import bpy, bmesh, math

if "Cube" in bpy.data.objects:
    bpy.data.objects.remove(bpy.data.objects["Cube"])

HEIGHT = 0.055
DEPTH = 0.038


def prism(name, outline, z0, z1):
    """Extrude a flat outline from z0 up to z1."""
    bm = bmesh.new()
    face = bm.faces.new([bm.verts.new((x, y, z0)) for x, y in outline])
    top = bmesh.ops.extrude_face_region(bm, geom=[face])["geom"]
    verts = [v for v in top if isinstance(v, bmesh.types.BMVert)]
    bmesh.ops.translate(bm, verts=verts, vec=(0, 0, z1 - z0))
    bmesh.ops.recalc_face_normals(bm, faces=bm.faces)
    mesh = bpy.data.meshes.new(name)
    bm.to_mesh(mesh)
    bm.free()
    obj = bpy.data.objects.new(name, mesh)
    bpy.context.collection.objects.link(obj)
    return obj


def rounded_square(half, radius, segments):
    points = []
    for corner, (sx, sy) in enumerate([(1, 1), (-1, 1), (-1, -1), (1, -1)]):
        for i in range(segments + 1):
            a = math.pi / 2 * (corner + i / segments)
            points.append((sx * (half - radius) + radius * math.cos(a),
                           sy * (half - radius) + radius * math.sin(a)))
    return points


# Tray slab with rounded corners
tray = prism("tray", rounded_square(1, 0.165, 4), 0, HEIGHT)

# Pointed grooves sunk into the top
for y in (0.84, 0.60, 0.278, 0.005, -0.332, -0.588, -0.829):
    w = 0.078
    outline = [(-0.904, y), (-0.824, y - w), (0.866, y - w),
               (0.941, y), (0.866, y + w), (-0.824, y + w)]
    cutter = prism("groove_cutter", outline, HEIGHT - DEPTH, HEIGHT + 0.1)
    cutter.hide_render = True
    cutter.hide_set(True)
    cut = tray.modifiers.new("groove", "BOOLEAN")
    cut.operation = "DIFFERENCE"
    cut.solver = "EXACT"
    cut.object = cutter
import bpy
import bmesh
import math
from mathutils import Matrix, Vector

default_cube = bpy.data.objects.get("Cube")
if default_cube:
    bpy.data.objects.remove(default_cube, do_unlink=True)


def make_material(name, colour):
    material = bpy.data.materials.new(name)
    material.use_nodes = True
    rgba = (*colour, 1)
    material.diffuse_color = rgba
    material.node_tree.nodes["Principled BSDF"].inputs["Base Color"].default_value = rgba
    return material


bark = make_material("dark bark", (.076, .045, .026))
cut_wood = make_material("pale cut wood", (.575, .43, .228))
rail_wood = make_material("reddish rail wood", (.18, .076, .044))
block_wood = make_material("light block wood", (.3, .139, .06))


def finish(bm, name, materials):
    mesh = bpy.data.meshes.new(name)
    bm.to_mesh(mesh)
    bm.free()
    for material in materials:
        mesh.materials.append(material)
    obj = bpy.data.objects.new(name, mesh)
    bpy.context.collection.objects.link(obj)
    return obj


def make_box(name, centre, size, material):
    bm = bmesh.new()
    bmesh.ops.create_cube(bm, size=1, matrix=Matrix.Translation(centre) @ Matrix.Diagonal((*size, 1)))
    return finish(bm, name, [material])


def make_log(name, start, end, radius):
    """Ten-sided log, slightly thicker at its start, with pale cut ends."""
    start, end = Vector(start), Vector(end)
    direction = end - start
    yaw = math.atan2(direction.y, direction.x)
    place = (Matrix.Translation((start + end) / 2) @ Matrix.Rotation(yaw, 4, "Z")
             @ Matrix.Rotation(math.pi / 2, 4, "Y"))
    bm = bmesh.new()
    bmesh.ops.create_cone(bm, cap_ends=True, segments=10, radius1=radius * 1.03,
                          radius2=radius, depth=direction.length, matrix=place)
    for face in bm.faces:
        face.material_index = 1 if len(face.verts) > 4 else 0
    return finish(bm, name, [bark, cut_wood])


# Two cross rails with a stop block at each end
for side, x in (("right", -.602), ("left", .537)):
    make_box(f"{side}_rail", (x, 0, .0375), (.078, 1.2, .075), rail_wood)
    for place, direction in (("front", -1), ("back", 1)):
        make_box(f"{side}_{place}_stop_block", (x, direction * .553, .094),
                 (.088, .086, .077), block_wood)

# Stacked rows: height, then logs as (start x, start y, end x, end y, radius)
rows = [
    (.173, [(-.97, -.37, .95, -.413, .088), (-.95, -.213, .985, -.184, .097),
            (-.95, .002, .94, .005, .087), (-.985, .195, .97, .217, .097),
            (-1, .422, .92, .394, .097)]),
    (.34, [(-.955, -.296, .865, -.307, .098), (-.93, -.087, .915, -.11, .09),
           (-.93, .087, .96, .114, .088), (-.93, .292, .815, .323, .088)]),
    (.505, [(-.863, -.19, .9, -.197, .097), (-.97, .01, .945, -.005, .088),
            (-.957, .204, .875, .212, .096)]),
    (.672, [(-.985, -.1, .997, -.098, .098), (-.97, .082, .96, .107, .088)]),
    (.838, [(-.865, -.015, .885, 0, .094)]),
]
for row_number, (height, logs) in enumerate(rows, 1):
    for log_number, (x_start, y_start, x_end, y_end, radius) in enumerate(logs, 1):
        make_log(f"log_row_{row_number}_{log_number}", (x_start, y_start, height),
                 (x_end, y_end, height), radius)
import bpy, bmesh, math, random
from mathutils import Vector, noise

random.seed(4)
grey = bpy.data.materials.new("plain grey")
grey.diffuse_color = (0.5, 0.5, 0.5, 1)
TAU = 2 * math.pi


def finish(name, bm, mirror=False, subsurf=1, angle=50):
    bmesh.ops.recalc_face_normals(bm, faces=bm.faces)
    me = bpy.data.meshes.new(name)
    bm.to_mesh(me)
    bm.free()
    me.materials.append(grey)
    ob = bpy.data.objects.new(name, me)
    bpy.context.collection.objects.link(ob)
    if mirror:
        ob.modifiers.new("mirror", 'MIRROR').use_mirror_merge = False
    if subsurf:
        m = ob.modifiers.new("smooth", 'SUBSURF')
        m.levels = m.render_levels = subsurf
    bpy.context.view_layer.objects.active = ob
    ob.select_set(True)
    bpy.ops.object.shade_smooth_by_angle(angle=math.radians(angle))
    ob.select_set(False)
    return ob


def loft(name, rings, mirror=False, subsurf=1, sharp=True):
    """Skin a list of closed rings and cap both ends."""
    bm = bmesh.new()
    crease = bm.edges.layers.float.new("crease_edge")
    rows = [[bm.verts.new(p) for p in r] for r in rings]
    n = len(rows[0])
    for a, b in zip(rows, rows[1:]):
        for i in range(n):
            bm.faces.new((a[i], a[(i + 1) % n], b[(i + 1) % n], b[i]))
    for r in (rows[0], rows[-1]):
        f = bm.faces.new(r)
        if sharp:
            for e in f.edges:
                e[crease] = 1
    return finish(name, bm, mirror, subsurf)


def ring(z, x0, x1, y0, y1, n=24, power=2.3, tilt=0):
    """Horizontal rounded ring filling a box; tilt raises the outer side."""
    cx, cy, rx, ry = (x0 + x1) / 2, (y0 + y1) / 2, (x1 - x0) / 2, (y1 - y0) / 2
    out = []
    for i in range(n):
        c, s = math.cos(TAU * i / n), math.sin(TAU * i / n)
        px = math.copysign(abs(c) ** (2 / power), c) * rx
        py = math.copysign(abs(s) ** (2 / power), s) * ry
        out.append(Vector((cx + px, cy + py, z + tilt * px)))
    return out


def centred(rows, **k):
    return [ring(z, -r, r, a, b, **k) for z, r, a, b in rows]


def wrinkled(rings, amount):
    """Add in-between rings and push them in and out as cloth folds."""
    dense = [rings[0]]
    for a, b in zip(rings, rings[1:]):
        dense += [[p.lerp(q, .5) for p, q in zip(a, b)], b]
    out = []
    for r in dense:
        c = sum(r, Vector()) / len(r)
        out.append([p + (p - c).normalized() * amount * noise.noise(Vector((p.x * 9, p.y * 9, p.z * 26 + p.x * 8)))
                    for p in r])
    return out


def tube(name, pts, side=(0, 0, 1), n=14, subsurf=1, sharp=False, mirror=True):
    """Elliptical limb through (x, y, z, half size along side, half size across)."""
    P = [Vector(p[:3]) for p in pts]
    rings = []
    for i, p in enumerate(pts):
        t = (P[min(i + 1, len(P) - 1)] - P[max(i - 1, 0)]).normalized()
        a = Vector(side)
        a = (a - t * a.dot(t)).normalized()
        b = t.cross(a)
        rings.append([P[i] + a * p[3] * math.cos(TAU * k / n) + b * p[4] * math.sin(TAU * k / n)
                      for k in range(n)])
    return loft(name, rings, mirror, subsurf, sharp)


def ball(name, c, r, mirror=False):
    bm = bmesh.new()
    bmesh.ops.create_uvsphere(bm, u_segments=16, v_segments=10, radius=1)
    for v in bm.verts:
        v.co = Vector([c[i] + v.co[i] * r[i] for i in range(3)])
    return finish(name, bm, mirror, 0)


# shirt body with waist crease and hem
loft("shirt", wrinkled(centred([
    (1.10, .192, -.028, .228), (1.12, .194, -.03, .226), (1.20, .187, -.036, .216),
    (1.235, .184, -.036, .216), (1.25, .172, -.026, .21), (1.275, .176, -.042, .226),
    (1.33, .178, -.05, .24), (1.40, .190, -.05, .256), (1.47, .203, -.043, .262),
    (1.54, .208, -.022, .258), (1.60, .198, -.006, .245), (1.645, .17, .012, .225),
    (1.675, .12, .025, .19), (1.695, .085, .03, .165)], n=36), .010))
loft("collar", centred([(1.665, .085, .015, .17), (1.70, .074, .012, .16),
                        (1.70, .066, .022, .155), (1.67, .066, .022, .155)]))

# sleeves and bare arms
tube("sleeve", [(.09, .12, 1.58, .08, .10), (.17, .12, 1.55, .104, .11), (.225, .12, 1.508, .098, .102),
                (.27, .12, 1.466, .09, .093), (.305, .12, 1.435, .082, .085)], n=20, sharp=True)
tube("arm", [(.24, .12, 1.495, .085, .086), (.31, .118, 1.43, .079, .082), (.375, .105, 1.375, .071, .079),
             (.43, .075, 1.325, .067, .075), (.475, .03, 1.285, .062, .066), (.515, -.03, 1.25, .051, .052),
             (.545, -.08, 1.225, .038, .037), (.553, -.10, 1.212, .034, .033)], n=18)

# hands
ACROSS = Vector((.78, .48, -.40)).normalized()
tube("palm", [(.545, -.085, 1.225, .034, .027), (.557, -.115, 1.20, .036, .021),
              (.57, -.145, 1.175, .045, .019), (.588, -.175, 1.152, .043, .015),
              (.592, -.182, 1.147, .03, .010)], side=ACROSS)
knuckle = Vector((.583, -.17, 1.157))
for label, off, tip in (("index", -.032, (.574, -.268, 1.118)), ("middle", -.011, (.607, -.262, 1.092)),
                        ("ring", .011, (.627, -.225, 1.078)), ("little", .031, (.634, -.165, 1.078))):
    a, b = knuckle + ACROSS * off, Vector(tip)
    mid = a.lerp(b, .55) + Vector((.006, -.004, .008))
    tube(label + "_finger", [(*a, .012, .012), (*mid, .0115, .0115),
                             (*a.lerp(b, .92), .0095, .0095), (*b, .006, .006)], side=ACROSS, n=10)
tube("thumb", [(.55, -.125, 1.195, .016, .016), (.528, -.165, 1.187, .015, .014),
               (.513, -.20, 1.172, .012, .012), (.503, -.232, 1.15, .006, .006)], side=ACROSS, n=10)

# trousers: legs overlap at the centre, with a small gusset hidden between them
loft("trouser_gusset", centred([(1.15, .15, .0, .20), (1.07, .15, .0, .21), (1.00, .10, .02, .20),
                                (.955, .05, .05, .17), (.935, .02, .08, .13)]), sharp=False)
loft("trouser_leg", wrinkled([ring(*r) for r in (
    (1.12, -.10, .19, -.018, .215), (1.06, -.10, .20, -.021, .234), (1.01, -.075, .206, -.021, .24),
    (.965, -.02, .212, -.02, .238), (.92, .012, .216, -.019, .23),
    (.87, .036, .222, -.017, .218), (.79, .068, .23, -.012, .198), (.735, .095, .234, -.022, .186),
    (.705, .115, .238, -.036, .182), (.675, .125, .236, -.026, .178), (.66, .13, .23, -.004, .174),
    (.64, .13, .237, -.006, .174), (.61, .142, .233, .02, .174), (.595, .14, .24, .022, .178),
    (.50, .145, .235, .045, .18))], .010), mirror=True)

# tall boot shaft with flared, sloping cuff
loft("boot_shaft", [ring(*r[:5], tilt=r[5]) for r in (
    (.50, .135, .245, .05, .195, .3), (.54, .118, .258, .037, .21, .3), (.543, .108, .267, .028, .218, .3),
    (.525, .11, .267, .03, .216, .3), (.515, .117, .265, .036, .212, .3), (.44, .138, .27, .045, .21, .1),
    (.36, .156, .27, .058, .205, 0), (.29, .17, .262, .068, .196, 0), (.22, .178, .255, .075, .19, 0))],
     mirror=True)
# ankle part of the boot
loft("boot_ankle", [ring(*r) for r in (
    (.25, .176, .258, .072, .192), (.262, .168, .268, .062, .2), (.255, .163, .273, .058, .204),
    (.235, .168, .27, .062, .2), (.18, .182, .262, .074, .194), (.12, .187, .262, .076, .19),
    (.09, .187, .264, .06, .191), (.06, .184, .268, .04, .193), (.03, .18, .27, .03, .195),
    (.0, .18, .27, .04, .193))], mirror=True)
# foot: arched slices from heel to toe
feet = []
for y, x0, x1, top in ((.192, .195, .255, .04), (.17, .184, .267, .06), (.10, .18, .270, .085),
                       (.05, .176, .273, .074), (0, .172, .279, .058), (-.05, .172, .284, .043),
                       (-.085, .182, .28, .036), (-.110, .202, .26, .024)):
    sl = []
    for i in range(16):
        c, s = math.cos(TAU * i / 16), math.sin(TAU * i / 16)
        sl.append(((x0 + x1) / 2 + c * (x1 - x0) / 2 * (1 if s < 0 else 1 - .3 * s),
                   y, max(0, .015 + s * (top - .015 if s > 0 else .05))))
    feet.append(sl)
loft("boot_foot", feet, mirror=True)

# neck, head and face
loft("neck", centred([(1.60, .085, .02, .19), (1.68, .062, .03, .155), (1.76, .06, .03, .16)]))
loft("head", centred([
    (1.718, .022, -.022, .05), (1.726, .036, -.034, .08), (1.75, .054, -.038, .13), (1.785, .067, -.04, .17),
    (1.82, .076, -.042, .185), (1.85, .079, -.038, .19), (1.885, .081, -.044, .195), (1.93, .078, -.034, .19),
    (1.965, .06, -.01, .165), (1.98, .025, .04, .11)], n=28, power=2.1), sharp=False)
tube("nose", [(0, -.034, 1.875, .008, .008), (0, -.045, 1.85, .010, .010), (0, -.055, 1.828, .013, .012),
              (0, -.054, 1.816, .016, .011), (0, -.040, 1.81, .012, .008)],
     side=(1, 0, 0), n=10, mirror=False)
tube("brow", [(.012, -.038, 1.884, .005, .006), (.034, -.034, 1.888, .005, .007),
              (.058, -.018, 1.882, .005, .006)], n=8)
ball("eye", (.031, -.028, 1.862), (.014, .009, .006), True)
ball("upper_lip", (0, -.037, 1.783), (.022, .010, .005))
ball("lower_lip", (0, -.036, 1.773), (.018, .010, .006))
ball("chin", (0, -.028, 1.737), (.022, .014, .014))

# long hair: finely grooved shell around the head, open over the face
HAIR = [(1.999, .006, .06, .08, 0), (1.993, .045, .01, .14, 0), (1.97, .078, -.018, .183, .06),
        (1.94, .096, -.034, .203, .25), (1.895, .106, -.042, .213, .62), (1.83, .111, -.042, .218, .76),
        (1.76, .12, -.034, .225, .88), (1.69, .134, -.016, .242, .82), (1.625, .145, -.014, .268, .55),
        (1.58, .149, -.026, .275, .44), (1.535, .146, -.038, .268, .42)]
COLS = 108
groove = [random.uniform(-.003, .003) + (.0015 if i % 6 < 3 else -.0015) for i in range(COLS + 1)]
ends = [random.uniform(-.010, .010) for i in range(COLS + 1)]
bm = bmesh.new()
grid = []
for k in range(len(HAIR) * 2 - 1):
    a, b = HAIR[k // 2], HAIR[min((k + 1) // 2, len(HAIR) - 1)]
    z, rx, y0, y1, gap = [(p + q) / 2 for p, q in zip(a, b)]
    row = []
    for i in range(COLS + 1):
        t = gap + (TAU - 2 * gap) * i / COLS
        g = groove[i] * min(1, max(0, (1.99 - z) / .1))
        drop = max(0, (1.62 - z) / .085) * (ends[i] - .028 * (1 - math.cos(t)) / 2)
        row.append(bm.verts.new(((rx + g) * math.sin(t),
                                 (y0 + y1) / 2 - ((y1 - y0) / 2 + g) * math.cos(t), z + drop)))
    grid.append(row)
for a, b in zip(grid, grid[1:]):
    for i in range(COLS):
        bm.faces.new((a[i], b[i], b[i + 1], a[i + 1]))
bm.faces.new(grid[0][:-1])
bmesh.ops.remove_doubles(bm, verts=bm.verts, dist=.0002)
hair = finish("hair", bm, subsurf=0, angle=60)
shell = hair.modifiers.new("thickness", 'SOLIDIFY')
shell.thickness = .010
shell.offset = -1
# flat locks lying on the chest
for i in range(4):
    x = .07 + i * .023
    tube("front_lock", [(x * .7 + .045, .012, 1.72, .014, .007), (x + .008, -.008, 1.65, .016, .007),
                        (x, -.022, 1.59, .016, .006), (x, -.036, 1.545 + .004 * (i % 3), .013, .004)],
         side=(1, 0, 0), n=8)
★ ★ ★
- **Work to be completed**:
Report all lines of the material that contain the word "data".

- **Output**:
if "Cube" in bpy.data.objects:
    bpy.data.objects.remove(bpy.data.objects["Cube"])
    mesh = bpy.data.meshes.new(name)
    obj = bpy.data.objects.new(name, mesh)
default_cube = bpy.data.objects.get("Cube")
    bpy.data.objects.remove(default_cube, do_unlink=True)
    material = bpy.data.materials.new(name)
    mesh = bpy.data.meshes.new(name)
    obj = bpy.data.objects.new(name, mesh)
grey = bpy.data.materials.new("plain grey")
    me = bpy.data.meshes.new(name)
    ob = bpy.data.objects.new(name, me)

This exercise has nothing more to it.